ERBIL (Kurdistan 24) – While visiting the largest refugee camp in the Kurdistan Region during Eid, Hollywood star and UNHCR Special Envoy Angelina Jolie thanked the Kurdish government for its humanitarian efforts and asked “all governments to meet their responsibilities.”
In a press conference at Domiz camp, the largest Syrian refugee camp in Iraq and home to thousands of families, Angelina Jolie pleaded with the world to address the “desperate situation” in conflict areas such as Iraq and Syria.
“In my country, when we speak of the Middle East we often focus on conflict and human suffering. And it is true that countless families in Iraq, Syria, Libya, and Yemen are suffering from conflict they personally have no part in, instability they cannot control, and extremism that they reject.”
Jolie paid a visit to the camp on the third day of Eid al-Fitr, thanking the “people of Iraq for their generosity toward Syrian refugees and displaced people” and in particular, that of the “KRI government” – the Kurdistan Regional Government (KRG) – “which is setting a model for refugee protection.”
Jolie, who has visited Domiz Camp three times in the last six years, warned that on Tuesday, World Refugee Day, the UNHCR would publish new figures for the number of displaced people and the duration of their exile.
“They are the highest they have ever been.”
Two months after Kurdish officials warned that without increased funding to help refugees, the KRG and its national and international partners would not be able to make basic services and assistance available to the refugee population, Jolie also criticized that “political solutions seem completely lacking, leaving a void humanitarian aid cannot fill.”
“There are millions of refugees and displaced people who want to return home and to work and start over – as I saw in Mosul yesterday, where brick by brick, with their own hands, they are rebuilding their homes.”
Services and reconstruction efforts in the second largest city in Iraq remain insufficient, as the UNHCR Special Envoy noted on her visit Saturday. Her words echoed those of KRG officials, which have long complained the Iraqi federal government lacks a comprehensive, national plan and policy to work with the KRG, UN agencies, and governorates to facilitate and fund the process for displaced people to return home.
The lack of security, instability, threats by militia groups, the lack of a strong administration and services, as well as terrorist activities in liberated areas have made it nearly impossible for displaced families to go back.
Nearly four million Iraqis, mostly Sunnis, were displaced when the Islamic State (IS) emerged in northern Iraq in mid-2014. Most have returned home but still struggle to rebuild.
Approximately 250,000 Syrian refugees fled to the Kurdistan Region since the start of the civil war and have remained under the protection of the KRG. Thirty-seven percent of them are residing in nine refugee camps in the provinces of Erbil, Duhok, and Sulaimani, with the rest being hosted within local communities.
According to recent figures by the Joint Crisis Coordination Centre (JCC), the Kurdistan Region is still home to 1.4 million IDPs and refugees, with 97% of the Syrian refugees now in Iraq and 40% of internally displaced Iraqis in the region.

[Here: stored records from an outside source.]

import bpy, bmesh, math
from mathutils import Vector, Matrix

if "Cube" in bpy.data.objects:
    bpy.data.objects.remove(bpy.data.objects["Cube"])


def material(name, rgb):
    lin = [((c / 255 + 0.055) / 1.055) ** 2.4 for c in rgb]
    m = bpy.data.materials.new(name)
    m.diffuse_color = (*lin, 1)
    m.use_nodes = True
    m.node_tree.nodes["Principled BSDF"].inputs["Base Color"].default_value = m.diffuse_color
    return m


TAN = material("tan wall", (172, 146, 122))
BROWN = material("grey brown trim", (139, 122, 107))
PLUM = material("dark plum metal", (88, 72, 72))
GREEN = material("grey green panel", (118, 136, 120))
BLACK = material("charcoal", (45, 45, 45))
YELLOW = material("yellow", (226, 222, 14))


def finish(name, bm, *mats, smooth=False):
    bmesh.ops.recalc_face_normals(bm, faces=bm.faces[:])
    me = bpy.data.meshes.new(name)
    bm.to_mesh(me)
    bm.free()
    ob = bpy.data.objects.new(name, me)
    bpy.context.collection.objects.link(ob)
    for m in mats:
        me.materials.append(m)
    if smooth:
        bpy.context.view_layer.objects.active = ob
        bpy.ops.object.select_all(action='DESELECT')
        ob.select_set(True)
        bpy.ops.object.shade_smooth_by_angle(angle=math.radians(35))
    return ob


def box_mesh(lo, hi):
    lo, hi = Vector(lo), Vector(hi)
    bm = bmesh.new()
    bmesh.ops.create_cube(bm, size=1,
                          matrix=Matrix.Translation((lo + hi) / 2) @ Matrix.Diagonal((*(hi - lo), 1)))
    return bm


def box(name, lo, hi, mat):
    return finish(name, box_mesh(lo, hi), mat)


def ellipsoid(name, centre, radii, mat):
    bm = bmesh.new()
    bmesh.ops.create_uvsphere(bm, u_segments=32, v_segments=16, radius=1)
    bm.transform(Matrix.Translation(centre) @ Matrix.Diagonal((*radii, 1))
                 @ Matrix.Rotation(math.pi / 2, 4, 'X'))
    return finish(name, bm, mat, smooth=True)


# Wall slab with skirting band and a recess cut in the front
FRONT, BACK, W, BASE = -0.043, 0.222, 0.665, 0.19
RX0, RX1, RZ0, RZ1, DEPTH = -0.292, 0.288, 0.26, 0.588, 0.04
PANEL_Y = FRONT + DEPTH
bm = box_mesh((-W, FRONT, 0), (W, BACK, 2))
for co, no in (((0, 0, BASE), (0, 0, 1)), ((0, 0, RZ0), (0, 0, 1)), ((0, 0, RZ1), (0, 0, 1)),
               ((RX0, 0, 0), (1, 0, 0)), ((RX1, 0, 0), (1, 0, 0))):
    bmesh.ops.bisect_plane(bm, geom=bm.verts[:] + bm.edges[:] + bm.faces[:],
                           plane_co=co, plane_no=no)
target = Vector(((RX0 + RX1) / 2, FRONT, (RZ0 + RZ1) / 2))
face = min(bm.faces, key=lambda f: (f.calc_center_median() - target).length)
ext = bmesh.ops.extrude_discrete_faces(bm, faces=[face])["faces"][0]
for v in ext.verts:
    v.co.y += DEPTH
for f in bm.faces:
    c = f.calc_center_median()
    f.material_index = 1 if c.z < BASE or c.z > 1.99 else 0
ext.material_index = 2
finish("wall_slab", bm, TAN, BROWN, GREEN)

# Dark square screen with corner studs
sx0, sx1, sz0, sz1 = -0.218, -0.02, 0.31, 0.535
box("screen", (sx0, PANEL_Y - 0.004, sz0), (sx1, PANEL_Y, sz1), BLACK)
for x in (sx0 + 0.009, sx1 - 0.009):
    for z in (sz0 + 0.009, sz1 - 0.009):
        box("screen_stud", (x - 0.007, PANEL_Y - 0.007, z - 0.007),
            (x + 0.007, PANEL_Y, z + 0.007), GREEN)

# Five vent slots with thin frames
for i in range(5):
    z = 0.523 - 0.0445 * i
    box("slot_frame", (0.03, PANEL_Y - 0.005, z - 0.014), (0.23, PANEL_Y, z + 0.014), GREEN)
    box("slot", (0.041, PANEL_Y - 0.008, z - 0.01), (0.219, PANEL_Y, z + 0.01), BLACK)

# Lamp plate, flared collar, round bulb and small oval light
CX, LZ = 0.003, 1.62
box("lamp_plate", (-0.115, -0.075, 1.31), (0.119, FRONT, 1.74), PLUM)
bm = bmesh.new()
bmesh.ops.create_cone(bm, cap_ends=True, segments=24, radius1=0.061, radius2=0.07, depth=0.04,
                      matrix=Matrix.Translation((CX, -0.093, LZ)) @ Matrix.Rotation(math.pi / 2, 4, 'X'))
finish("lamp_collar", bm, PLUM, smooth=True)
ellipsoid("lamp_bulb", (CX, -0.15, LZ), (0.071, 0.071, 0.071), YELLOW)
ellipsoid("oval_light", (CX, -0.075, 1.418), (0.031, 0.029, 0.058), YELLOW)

While the situation is bad, Jolie says it is not hopeless.
“The only answer is to end the conflict forcing people to flee their homes and for all governments to meet their responsibilities,” she affirmed. “So, on World Refugee Day this year, I hope that we can find the strength to find a better way forward together so that we move into a new era of preventing conflict and reducing instability, rather than simply struggling to deal with its consequences.”